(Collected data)
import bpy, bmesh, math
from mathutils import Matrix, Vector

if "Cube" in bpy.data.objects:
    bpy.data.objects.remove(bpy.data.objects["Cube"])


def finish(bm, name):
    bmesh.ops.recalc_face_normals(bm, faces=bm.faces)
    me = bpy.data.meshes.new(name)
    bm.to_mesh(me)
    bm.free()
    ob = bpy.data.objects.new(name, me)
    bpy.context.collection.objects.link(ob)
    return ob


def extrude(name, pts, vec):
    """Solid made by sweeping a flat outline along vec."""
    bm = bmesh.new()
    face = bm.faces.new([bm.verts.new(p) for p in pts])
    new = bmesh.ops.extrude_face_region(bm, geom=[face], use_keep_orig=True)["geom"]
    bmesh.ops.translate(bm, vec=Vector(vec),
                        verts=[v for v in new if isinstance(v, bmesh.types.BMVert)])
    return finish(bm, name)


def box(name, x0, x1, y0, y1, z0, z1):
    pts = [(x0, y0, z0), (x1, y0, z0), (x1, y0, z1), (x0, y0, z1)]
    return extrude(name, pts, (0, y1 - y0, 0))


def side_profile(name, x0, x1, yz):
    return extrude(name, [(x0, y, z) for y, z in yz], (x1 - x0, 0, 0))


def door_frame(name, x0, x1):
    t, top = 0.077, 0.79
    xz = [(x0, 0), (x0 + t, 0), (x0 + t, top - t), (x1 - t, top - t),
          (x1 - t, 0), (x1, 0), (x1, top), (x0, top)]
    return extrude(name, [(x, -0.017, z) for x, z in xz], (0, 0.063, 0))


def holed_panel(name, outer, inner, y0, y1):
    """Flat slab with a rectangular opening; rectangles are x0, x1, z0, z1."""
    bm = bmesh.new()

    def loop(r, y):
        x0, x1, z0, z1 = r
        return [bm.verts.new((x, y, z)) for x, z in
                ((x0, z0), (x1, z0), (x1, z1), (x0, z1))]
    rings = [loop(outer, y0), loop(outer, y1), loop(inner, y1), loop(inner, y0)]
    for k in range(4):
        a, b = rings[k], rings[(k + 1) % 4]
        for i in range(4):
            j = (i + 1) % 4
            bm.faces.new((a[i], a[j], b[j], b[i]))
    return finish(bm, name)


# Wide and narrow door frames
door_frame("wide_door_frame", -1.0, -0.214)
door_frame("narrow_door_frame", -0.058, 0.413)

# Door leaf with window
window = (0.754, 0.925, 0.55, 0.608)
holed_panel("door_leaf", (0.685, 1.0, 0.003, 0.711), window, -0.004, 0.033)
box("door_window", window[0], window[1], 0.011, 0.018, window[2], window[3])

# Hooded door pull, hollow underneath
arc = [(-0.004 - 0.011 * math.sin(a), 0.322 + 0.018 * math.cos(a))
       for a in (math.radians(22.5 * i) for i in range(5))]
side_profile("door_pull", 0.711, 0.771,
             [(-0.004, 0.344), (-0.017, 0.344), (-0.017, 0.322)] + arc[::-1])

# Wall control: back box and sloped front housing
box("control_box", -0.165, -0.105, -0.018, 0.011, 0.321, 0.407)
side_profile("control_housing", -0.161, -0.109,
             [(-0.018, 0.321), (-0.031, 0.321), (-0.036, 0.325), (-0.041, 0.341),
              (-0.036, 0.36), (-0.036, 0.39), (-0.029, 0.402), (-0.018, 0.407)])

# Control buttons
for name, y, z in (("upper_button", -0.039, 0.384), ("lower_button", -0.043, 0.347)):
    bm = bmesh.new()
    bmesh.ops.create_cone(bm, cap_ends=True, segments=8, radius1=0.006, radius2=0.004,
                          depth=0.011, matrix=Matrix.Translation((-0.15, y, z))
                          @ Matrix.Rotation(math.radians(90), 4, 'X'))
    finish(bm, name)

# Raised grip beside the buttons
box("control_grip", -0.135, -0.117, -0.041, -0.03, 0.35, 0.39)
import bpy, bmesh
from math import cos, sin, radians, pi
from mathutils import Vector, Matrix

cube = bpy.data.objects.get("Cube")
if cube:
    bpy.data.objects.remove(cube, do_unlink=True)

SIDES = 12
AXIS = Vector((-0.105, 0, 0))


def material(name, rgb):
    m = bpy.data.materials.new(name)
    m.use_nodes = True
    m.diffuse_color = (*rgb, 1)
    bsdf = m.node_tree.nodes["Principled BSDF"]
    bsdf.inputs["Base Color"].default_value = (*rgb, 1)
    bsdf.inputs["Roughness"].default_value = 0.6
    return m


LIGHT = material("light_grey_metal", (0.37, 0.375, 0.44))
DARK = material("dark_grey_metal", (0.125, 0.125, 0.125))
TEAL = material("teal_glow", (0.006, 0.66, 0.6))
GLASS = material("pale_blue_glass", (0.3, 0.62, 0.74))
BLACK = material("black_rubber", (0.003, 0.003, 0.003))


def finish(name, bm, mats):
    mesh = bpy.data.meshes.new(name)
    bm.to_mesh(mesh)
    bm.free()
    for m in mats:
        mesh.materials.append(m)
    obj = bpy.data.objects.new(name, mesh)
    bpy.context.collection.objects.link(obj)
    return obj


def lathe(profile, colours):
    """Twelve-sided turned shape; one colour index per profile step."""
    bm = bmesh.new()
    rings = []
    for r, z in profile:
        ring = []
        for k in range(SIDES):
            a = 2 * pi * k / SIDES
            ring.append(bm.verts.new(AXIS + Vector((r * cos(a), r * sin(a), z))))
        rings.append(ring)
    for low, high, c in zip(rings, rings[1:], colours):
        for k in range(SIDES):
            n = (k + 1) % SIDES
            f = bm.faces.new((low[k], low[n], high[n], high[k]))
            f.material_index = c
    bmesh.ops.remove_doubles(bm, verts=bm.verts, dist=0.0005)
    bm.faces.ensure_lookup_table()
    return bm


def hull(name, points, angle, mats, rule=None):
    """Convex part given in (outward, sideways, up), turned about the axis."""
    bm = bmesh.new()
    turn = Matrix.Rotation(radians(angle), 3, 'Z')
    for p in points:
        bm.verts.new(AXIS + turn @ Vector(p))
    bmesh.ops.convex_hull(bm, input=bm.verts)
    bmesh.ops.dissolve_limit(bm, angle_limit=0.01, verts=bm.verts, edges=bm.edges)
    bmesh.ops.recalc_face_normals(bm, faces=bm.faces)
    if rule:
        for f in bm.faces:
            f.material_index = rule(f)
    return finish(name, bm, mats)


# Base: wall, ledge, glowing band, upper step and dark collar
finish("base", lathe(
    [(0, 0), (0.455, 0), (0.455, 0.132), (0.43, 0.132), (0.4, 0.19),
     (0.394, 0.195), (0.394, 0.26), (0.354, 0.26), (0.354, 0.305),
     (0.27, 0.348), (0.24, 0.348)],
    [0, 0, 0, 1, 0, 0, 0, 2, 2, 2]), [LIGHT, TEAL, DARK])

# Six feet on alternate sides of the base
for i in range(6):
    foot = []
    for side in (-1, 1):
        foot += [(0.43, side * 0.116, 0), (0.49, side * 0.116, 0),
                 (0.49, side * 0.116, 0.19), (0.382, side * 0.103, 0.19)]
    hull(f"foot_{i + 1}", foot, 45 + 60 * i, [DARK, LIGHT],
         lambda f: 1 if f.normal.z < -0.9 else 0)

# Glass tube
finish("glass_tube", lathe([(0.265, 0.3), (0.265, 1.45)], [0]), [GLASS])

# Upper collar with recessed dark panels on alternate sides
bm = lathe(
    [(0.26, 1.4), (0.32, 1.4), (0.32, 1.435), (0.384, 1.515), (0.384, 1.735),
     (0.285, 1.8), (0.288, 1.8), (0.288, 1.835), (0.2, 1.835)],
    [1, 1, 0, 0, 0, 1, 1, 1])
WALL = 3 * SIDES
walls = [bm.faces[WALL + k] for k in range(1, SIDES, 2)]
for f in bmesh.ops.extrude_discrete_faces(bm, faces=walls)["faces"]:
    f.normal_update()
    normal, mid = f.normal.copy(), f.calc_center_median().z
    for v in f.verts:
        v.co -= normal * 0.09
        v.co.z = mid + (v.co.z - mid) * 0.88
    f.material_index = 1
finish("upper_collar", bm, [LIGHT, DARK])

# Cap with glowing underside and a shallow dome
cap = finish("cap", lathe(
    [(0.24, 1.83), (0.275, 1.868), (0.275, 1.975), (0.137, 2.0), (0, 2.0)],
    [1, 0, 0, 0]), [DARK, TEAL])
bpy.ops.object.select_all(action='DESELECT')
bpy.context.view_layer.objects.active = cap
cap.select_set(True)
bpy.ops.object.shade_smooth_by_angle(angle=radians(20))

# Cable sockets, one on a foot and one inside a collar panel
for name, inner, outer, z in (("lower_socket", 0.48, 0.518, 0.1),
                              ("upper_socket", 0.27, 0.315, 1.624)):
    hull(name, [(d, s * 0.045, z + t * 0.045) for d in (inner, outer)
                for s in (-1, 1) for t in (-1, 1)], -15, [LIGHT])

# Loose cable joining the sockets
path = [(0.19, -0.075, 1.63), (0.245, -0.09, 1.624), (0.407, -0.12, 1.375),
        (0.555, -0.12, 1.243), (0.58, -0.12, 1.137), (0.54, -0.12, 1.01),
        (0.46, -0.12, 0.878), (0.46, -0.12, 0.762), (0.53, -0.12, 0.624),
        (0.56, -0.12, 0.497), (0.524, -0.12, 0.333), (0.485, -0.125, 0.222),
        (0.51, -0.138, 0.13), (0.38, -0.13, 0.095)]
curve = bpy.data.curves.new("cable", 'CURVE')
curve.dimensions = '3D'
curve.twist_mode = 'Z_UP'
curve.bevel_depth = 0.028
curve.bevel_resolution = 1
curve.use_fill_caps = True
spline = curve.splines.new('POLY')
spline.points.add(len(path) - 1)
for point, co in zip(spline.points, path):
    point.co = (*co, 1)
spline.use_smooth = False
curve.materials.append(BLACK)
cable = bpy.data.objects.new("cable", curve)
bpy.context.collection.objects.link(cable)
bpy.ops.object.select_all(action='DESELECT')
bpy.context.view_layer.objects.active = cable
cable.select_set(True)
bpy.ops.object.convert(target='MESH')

# Exercise objective
List the lines of the records where "turned" occurs.

# Worked solution
    """Twelve-sided turned shape; one colour index per profile step."""
    """Convex part given in (outward, sideways, up), turned about the axis."""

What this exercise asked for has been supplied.